The University of South Florida's president and trustees want USF's new $10 million pharmacy school to be in Tampa. But their views don't matter to J.D. Alexander, the powerful state Senate budget chairman. Alexander is steering the pharmacy school to his home county of Polk — miles from USF's medical school. It is a flagrant use of political muscle for personal gain, and USF president Judy Genshaft and state lawmakers ought to stand up to this bully.
Alexander, R-Lake Wales, is not the first lawmaker to exploit a budget committee chairmanship to steer big public projects to his district. But this is an outrageous example of legislative meddling in higher education at the expense of taxpayers and students. Investing in higher education can help retool Florida's economy, but not if scarce tax dollars are spent foolishly and in the wrong place.
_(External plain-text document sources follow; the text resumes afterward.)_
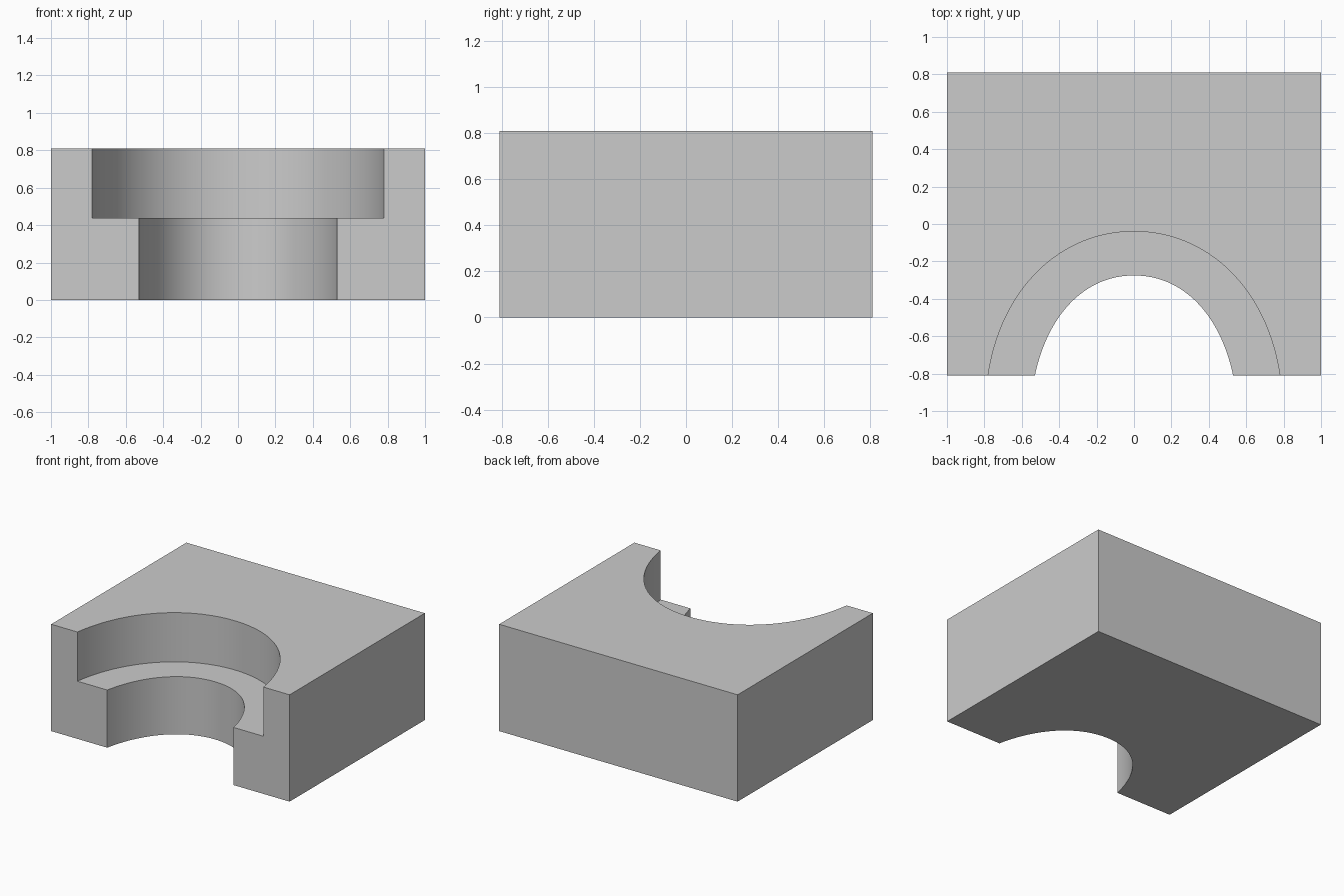
import bpy, bmesh
from mathutils import Vector
from mathutils.geometry import interpolate_bezier

if "Cube" in bpy.data.objects:
    bpy.data.objects.remove(bpy.data.objects["Cube"])

W, D, H, STEP = 1.0, 0.81, 0.81, 0.437


def arch(p0, p1, p2, p3, n=33):
    """Left half from a curve, mirrored to the right."""
    left = [p.to_2d() for p in interpolate_bezier(*[Vector((*p, 0)) for p in (p0, p1, p2, p3)], n)]
    return left + [Vector((-p.x, p.y)) for p in reversed(left[:-1])]


large = arch((-0.78, -D), (-0.71, -0.34), (-0.39, -0.04), (0, -0.04))
small = arch((-0.53, -D), (-0.46, -0.48), (-0.26, -0.275), (0, -0.275))
outer = [Vector(p) for p in ((W, -D), (W, D), (-W, D), (-W, -D))]

bm = bmesh.new()


def ring(points, z):
    return [bm.verts.new((p.x, p.y, z)) for p in points]


ob, ot = ring(outer, 0), ring(outer, H)
sb, sm = ring(small, 0), ring(small, STEP)
lm, lt = ring(large, STEP), ring(large, H)

# Underside, top and ledge
bm.faces.new(ob + sb)
bm.faces.new(ot + lt)
bm.faces.new(lm + sm[::-1])

# Sides and back
for i in range(3):
    bm.faces.new((ob[i], ob[i + 1], ot[i + 1], ot[i]))

# Stepped front faces, left and right
for o, k in ((3, 0), (0, -1)):
    bm.faces.new((ob[o], sb[k], sm[k], lm[k], lt[k], ot[o]))

# Curved recess walls
for lo, hi in ((sb, sm), (lm, lt)):
    for i in range(len(lo) - 1):
        bm.faces.new((lo[i], lo[i + 1], hi[i + 1], hi[i]))

bmesh.ops.recalc_face_normals(bm, faces=bm.faces)
mesh = bpy.data.meshes.new("stepped_arch_block")
bm.to_mesh(mesh)
bm.free()

block = bpy.data.objects.new("stepped_arch_block", mesh)
bpy.context.collection.objects.link(block)
bpy.context.view_layer.objects.active = block
block.select_set(True)
bpy.ops.object.shade_smooth_by_angle()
For two years, USF has sought to add a pharmacy school to its medical complex in Tampa, where students could have easy access to clinical rotations. Citing demographic trends, most notably the aging of the baby boom generation, USF makes a compelling case that there is demand for more pharmaceutical graduates than those produced by the state's five pharmacy schools, including those at the University of Florida and Florida A&M University. The state estimates demand for pharmacists will increase 25 percent by 2017. USF seeks to open next year with 50 students and grow to 300.
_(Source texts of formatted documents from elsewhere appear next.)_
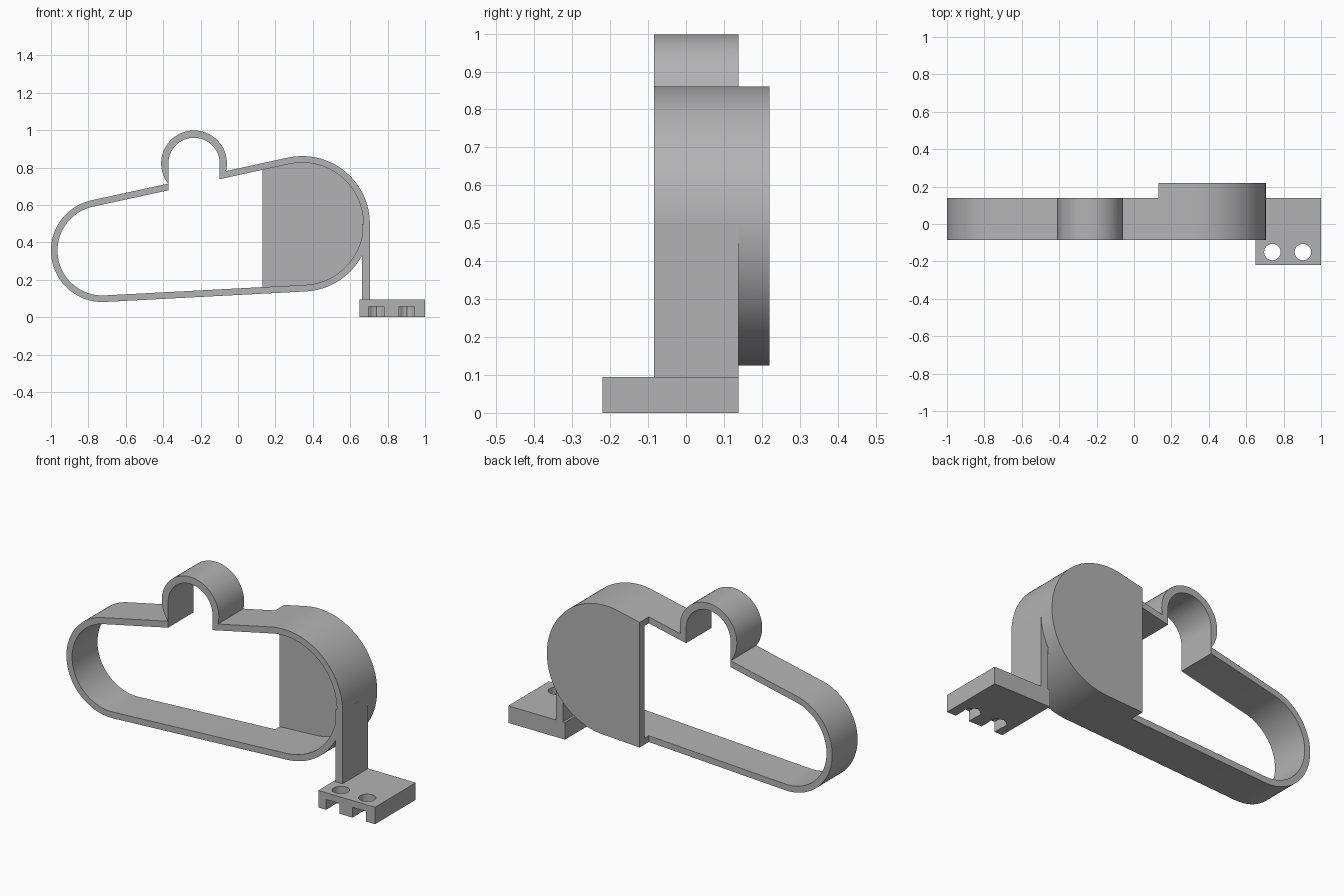
import bpy, bmesh
from math import cos, sin, acos, atan2, hypot, pi

if "Cube" in bpy.data.objects:
    bpy.data.objects.remove(bpy.data.objects["Cube"])

grey = bpy.data.materials.new("plain grey")
grey.use_nodes = True
colour = (0.45, 0.45, 0.45, 1)
grey.diffuse_color = colour
grey.node_tree.nodes["Principled BSDF"].inputs["Base Color"].default_value = colour

# Main dimensions (x, z centres and radii of the round parts)
SMALL, R_SMALL = (-0.725, 0.356), 0.275
LARGE, R_LARGE = (0.343, 0.499), 0.362
BUMP, R_BUMP, R_SLOT = (-0.235, 0.822), 0.176, 0.137
WALL = 0.035
FRONT, MID, BACK = -0.085, 0.139, 0.22
DRUM_X = 0.132

# Directions of the normals of the two straight tangent runs
dx, dz = LARGE[0] - SMALL[0], LARGE[1] - SMALL[1]
tilt, swing = atan2(dz, dx), acos((R_SMALL - R_LARGE) / hypot(dx, dz))
UP, DOWN = tilt + swing, tilt - swing


def arc(c, r, a, b, n=40):
    return [(c[0] + r * cos(a + (b - a) * i / n), c[1] + r * sin(a + (b - a) * i / n))
            for i in range(n + 1)]


def run_z(x, angle, inset):
    """Height of a straight run at x."""
    k = LARGE[0] * cos(angle) + LARGE[1] * sin(angle) + R_LARGE - inset
    return (k - x * cos(angle)) / sin(angle)


def solid(name, loops, start, end, axis="y"):
    """Extrude a profile, with optional holes, along y or z."""
    bm = bmesh.new()
    for pts in loops:
        vs = [bm.verts.new((u, start, v) if axis == "y" else (u, v, start)) for u, v in pts]
        for i, v in enumerate(vs):
            bm.edges.new((vs[i - 1], v))
    bmesh.ops.triangle_fill(bm, edges=bm.edges[:], use_beauty=True)
    out = bmesh.ops.extrude_face_region(bm, geom=bm.faces[:])["geom"]
    step = (0, end - start, 0) if axis == "y" else (0, 0, end - start)
    bmesh.ops.translate(bm, vec=step, verts=[g for g in out if isinstance(g, bmesh.types.BMVert)])
    bmesh.ops.recalc_face_normals(bm, faces=bm.faces[:])
    mesh = bpy.data.meshes.new(name)
    bm.to_mesh(mesh)
    bm.free()
    mesh.materials.append(grey)
    ob = bpy.data.objects.new(name, mesh)
    bpy.context.collection.objects.link(ob)
    return ob


def rect(x0, x1, v0, v1):
    return [(x0, v0), (x1, v0), (x1, v1), (x0, v1)]


def combine(ob, other, operation):
    """Apply a boolean and remove the tool object."""
    mod = ob.modifiers.new("join", "BOOLEAN")
    mod.object, mod.operation, mod.solver = other, operation, "EXACT"
    bpy.context.view_layer.objects.active = ob
    bpy.ops.object.modifier_apply(modifier=mod.name)
    bpy.data.objects.remove(other)


def finish(ob):
    bpy.ops.object.select_all(action="DESELECT")
    ob.select_set(True)
    bpy.context.view_layer.objects.active = ob
    bpy.ops.object.shade_smooth_by_angle(angle=pi / 6)


# Belt-shaped loop with a round bump on its upper run
gap = (BUMP[0] - LARGE[0]) * cos(UP) + (BUMP[1] - LARGE[1]) * sin(UP) - R_LARGE
spread = acos(-gap / R_BUMP)
outer = (arc(LARGE, R_LARGE, DOWN, UP, 64) + arc(BUMP, R_BUMP, UP - spread, UP + spread)
         + arc(SMALL, R_SMALL, UP, DOWN + 2 * pi))
right, left = BUMP[0] + R_SLOT, BUMP[0] - R_SLOT
inner = (arc(LARGE, R_LARGE - WALL, DOWN, UP, 64) + [(right, run_z(right, UP, WALL))]
         + arc(BUMP, R_SLOT, 0, pi) + [(left, run_z(left, UP, WALL))]
         + arc(SMALL, R_SMALL - WALL, UP, DOWN + 2 * pi))
guard = solid("guard_loop", [outer, inner], FRONT, BACK)

# Only the large end reaches the full depth
combine(guard, solid("depth_cutter", [rect(-1.2, DRUM_X, -0.2, 1.2)], MID, BACK + 0.1),
        "DIFFERENCE")

# Back plate closing the large end
half = WALL / 2
plate = ([(DRUM_X, run_z(DRUM_X, DOWN, half))] + arc(LARGE, R_LARGE - half, DOWN, UP, 64)
         + [(DRUM_X, run_z(DRUM_X, UP, half))])
combine(guard, solid("back_plate", [plate], BACK - 0.042, BACK), "UNION")

# Post carrying the loop
post_x = LARGE[0] + R_LARGE
combine(guard, solid("post", [rect(post_x - 0.042, post_x, 0.095, LARGE[1])], FRONT, MID),
        "UNION")
finish(guard)

# Foot with two screw holes and nut slots open to the front
foot = solid("mounting_foot", [rect(0.65, 1.0, -BACK, MID)], 0, 0.095, "z")
for x in (0.74, 0.903):
    hole = solid("hole_cutter", [arc((x, -0.15), 0.044, 0, 2 * pi, 32)[:-1]], -0.1, 0.2, "z")
    w = 0.0415
    slot = [(x - w, -0.3), (x + w, -0.3), (x + w, -0.126), (x, -0.102), (x - w, -0.126)]
    combine(foot, hole, "DIFFERENCE")
    combine(foot, solid("slot_cutter", [slot], -0.1, 0.057, "z"), "DIFFERENCE")
finish(foot)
Alexander wrote a single sentence into an amendment on the bill (SB 838) directing that the pharmacy school be built at USF Polytechnic — the same fledgling campus he earmarked $5 million in construction funds for last year. Alexander contends he's just looking out for his district. But the citrus grower and grandson of the late Ben Hill Griffin Jr. also has extensive business investments that could benefit from economic development there, particularly an expanded university campus.
If Florida is ever to get higher education policy right, the location of university programs and professional schools cannot be decided by political fiat. Alexander's plan ignores "New Florida," the Board of Governors' initiative to double funding for higher education in five years and impose statewide coordination of programs to increase student access and research innovation. It also flies in the face of common sense.
Fortunately, the 2010-11 state budget isn't done. Senate President Jeff Atwater, a Republican candidate for chief financial officer, could demonstrate his dedication to fiscal responsibility by directing Alexander to withdraw his amendment. And the House could refuse to go along. And Genshaft and USF trustees could stand up for their university and tell Alexander the pharmacy school belongs in Tampa.